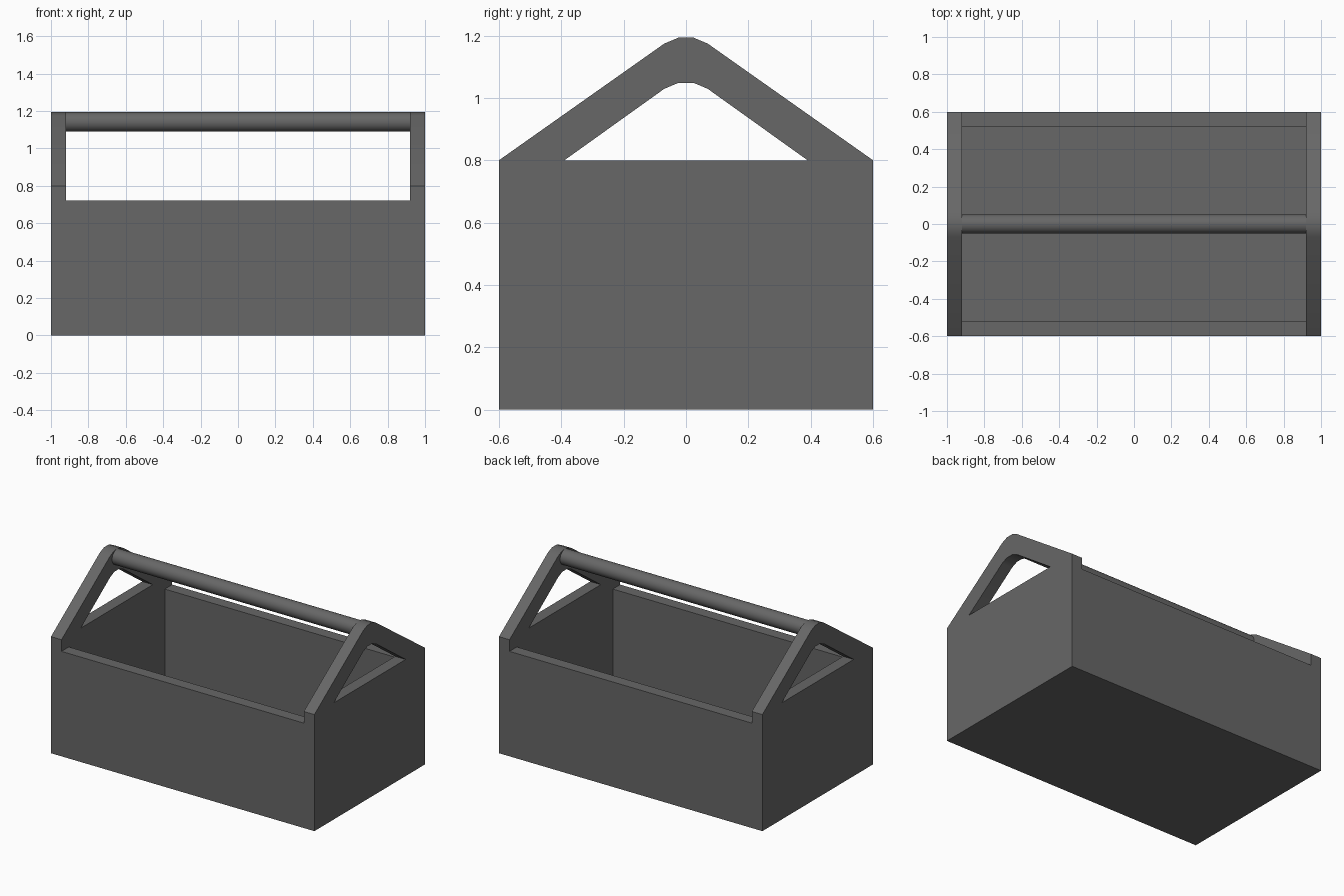
import bpy, bmesh
from math import pi, radians
from mathutils import Vector

if "Cube" in bpy.data.objects:
    bpy.data.objects.remove(bpy.data.objects["Cube"])

T = 0.08            # board thickness
FLOOR = 0.02        # floor thickness
W, D = 1.0, 0.6     # half width, half depth

dark = bpy.data.materials.new("dark_grey")
dark.diffuse_color = (0.135, 0.135, 0.135, 1)
dark.use_nodes = True
dark.node_tree.nodes["Principled BSDF"].inputs["Base Color"].default_value = dark.diffuse_color


def make_object(name, bm):
    bmesh.ops.recalc_face_normals(bm, faces=bm.faces)
    mesh = bpy.data.meshes.new(name)
    bm.to_mesh(mesh)
    bm.free()
    mesh.materials.append(dark)
    obj = bpy.data.objects.new(name, mesh)
    bpy.context.collection.objects.link(obj)
    return obj


def smooth(obj):
    bpy.ops.object.select_all(action='DESELECT')
    obj.select_set(True)
    bpy.context.view_layer.objects.active = obj
    bpy.ops.object.shade_smooth_by_angle(angle=radians(30))


def board(name, lo, hi):
    bm = bmesh.new()
    bmesh.ops.create_cube(bm, size=1)
    lo, hi = Vector(lo), Vector(hi)
    for v in bm.verts:
        v.co = (lo + hi) / 2 + v.co * (hi - lo)
    return make_object(name, bm)


def end_panel(name, x):
    # right half of the gable outline and of the opening, mirrored in y
    outer = [(D, 0.8), (0.07, 1.174), (0.025, 1.193)]
    inner = [(0.39, 0.8), (0.07, 1.029), (0.025, 1.048)]
    bm = bmesh.new()

    def row(half):
        full = half + [(-y, z) for y, z in reversed(half)]
        return [bm.verts.new((x, y, z)) for y, z in full]

    o, i = row(outer), row(inner)
    foot = [bm.verts.new((x, y, 0)) for y in (-D, D)]
    bm.faces.new(foot + [o[0], i[0], i[-1], o[-1]])
    for k in range(len(o) - 1):
        bm.faces.new((o[k], o[k + 1], i[k + 1], i[k]))
    ext = bmesh.ops.extrude_face_region(bm, geom=bm.faces[:], use_keep_orig=True)
    moved = [g for g in ext["geom"] if isinstance(g, bmesh.types.BMVert)]
    bmesh.ops.translate(bm, verts=moved, vec=(T, 0, 0))
    smooth(make_object(name, bm))


# gabled ends
end_panel("left_end", -W)
end_panel("right_end", W - T)

# long sides and floor
board("front_side", (-W + T, -D, 0), (W - T, -D + T, 0.72))
board("back_side", (-W + T, D - T, 0), (W - T, D, 0.72))
board("floor", (-W + T, -D + T, 0), (W - T, D - T, FLOOR))

# round handle bar
bpy.ops.mesh.primitive_cylinder_add(vertices=32, radius=0.052, depth=2 * (W - T),
                                    location=(0, 0, 1.141), rotation=(0, pi / 2, 0))
handle = bpy.context.object
handle.name = "handle_bar"
handle.data.materials.append(dark)
smooth(handle)
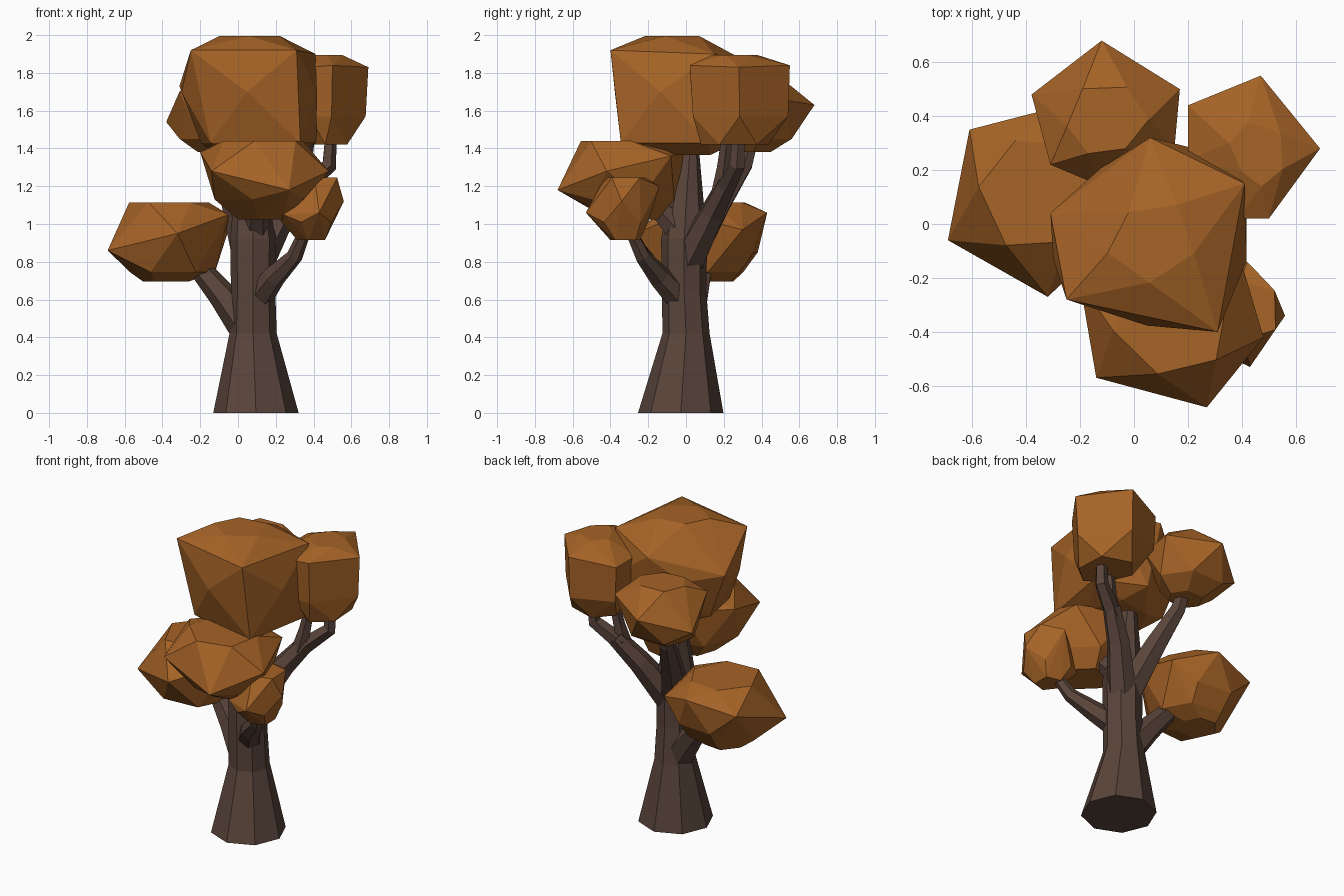
import bpy, bmesh, math
from mathutils import Vector

if "Cube" in bpy.data.objects:
    bpy.data.objects.remove(bpy.data.objects["Cube"])


def material(name, color):
    m = bpy.data.materials.new(name)
    m.diffuse_color = color
    m.use_nodes = True
    m.node_tree.nodes["Principled BSDF"].inputs["Base Color"].default_value = m.diffuse_color
    return m


LEAF = material("autumn_leaf", (0.38, 0.125, 0.02, 1))
BARK = material("bark", (0.10, 0.058, 0.043, 1))


def finish(name, bm, mat):
    bmesh.ops.recalc_face_normals(bm, faces=bm.faces)
    me = bpy.data.meshes.new(name)
    bm.to_mesh(me)
    bm.free()
    ob = bpy.data.objects.new(name, me)
    bpy.context.collection.objects.link(ob)
    me.materials.append(mat)


def clump(name, ring, levels):
    """Faceted hull: a widest ring plus scaled copies at (z, scale, dx, dy, turn);
    turn 0.5 puts the copy's corners between the ring's corners, 0 aligns them."""
    ring = [Vector(p) for p in ring]
    c = sum(ring, Vector()) / len(ring)
    pts = list(ring)
    for z, s, dx, dy, turn in levels:
        for a, b in zip(ring, ring[1:] + ring[:1]):
            p = c + (a.lerp(b, turn) - c) * s
            pts.append(Vector((p.x + dx, p.y + dy, z)))
    bm = bmesh.new()
    for p in pts:
        bm.verts.new(p)
    bmesh.ops.convex_hull(bm, input=bm.verts)
    bmesh.ops.delete(bm, geom=[v for v in bm.verts if not v.link_faces], context='VERTS')
    bmesh.ops.dissolve_limit(bm, angle_limit=0.02, verts=bm.verts, edges=bm.edges)
    finish(name, bm, LEAF)


def limb(name, path, sides=6, level=False):
    """Tapered tube through (x, y, z, radius) stations."""
    bm = bmesh.new()
    rings = []
    n = len(path)
    up = Vector((0, 0, 1))
    for i, (x, y, z, r) in enumerate(path):
        t = Vector(path[min(i + 1, n - 1)][:3]) - Vector(path[max(i - 1, 0)][:3])
        q = up.rotation_difference(up if level else t.normalized())
        ring = []
        for k in range(sides):
            a = 2 * math.pi * k / sides
            ring.append(bm.verts.new(Vector((x, y, z)) + q @ Vector((r * math.cos(a), r * math.sin(a), 0))))
        rings.append(ring)
    for lo, hi in zip(rings, rings[1:]):
        for k in range(sides):
            j = (k + 1) % sides
            bm.faces.new((lo[k], lo[j], hi[j], hi[k]))
    bm.faces.new(rings[0])
    bm.faces.new(rings[-1])
    finish(name, bm, BARK)


# Trunk and branches
limb("trunk", [(.095, -.028, 0, .226), (.08, 0, .42, .125), (.08, -.01, .65, .117),
               (.08, -.01, .92, .122), (.07, 0, 1.1, .095), (.06, .02, 1.38, .05)], 8, True)
limb("left_branch", [(.07, .0, .42, .1), (-.08, .05, .62, .075), (-.25, .1, .82, .05)])
limb("small_front_branch", [(.08, .0, .57, .08), (.19, -.14, .72, .062),
                            (.3, -.23, .83, .043), (.37, -.31, 1.0, .03)])
limb("front_branch", [(.08, .04, .82, .08), (.1, -.07, 1.0, .07), (.11, -.2, 1.14, .05)])
limb("back_left_branch", [(.07, .0, .8, .095), (-.02, .18, 1.12, .07), (-.08, .31, 1.32, .05),
                          (-.1, .35, 1.46, .04)])
limb("back_right_branch", [(.09, .0, .78, .095), (.24, .14, 1.06, .07), (.36, .22, 1.22, .055)])
limb("back_right_fork_inner", [(.32, .18, 1.16, .05), (.35, .2, 1.3, .038), (.38, .22, 1.48, .03)], 5)
limb("back_right_fork_outer", [(.33, .2, 1.18, .055), (.48, .27, 1.31, .043), (.49, .28, 1.48, .033)], 5)

# Leaf clumps
clump("crown_leaves",
      [(.31, -.40, 1.92), (.41, .15, 1.9), (.06, .32, 1.86), (-.31, .04, 1.73), (-.25, -.28, 1.92)],
      [(1.995, .5, .02, -.03, .5), (1.7, 1.12, .02, 0, .5), (1.43, .85, .06, 0, 0),
       (1.365, .6, .04, 0, .5)])
clump("back_right_leaves",
      [(.69, .28, 1.83), (.47, .55, 1.84), (.2, .44, 1.8), (.2, .24, 1.8),
       (.38, .02, 1.83), (.5, .02, 1.84)],
      [(1.895, .5, .05, 0, .5), (1.57, .95, 0, .005, 0), (1.42, .75, .03, 0, .5)])
clump("back_left_leaves",
      [(-.12, .68, 1.63), (.17, .5, 1.66), (.15, .28, 1.64), (-.12, .14, 1.62),
       (-.31, .22, 1.7), (-.38, .48, 1.54)],
      [(1.77, .6, 0, 0, .5), (1.45, .85, 0, 0, .5), (1.38, .45, 0, -.03, .5)])
clump("left_leaves",
      [(-.69, -.06, .86), (-.32, -.27, .95), (-.05, -.02, 1.05), (-.05, .3, .97),
       (-.3, .43, 1.06), (-.61, .35, 1.0)],
      [(1.115, .7, -.02, .0, .5), (.85, .85, 0, .03, .5), (.745, .75, 0, -.02, .5),
       (.695, .4, -.04, .02, .5)])
clump("front_leaves",
      [(.27, -.68, 1.18), (.48, -.42, 1.28), (.38, -.08, 1.36), (.05, 0, 1.39),
       (-.2, -.22, 1.38), (-.14, -.57, 1.28)],
      [(1.44, .7, 0, -.02, .5), (1.13, .85, 0, .02, .5), (1.025, .45, 0, .05, .5)])
clump("small_front_leaves",
      [(.43, -.53, 1.06), (.56, -.34, 1.12), (.42, -.14, 1.2), (.22, -.26, 1.03), (.24, -.44, 1.05)],
      [(1.245, .75, .06, .02, .5), (1.01, 1.0, 0, 0, .5), (.915, .55, .02, .02, .5)])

[What you should do] What are the lines above, starting at the one with "bm.to_mesh(mesh)" and ending at the one with "# round handle bar"? Give them again exactly, and only them.

[Solution below]
    bm.to_mesh(mesh)
    bm.free()
    mesh.materials.append(dark)
    obj = bpy.data.objects.new(name, mesh)
    bpy.context.collection.objects.link(obj)
    return obj


def smooth(obj):
    bpy.ops.object.select_all(action='DESELECT')
    obj.select_set(True)
    bpy.context.view_layer.objects.active = obj
    bpy.ops.object.shade_smooth_by_angle(angle=radians(30))


def board(name, lo, hi):
    bm = bmesh.new()
    bmesh.ops.create_cube(bm, size=1)
    lo, hi = Vector(lo), Vector(hi)
    for v in bm.verts:
        v.co = (lo + hi) / 2 + v.co * (hi - lo)
    return make_object(name, bm)


def end_panel(name, x):
    # right half of the gable outline and of the opening, mirrored in y
    outer = [(D, 0.8), (0.07, 1.174), (0.025, 1.193)]
    inner = [(0.39, 0.8), (0.07, 1.029), (0.025, 1.048)]
    bm = bmesh.new()

    def row(half):
        full = half + [(-y, z) for y, z in reversed(half)]
        return [bm.verts.new((x, y, z)) for y, z in full]

    o, i = row(outer), row(inner)
    foot = [bm.verts.new((x, y, 0)) for y in (-D, D)]
    bm.faces.new(foot + [o[0], i[0], i[-1], o[-1]])
    for k in range(len(o) - 1):
        bm.faces.new((o[k], o[k + 1], i[k + 1], i[k]))
    ext = bmesh.ops.extrude_face_region(bm, geom=bm.faces[:], use_keep_orig=True)
    moved = [g for g in ext["geom"] if isinstance(g, bmesh.types.BMVert)]
    bmesh.ops.translate(bm, verts=moved, vec=(T, 0, 0))
    smooth(make_object(name, bm))


# gabled ends
end_panel("left_end", -W)
end_panel("right_end", W - T)

# long sides and floor
board("front_side", (-W + T, -D, 0), (W - T, -D + T, 0.72))
board("back_side", (-W + T, D - T, 0), (W - T, D, 0.72))
board("floor", (-W + T, -D + T, 0), (W - T, D - T, FLOOR))

# round handle bar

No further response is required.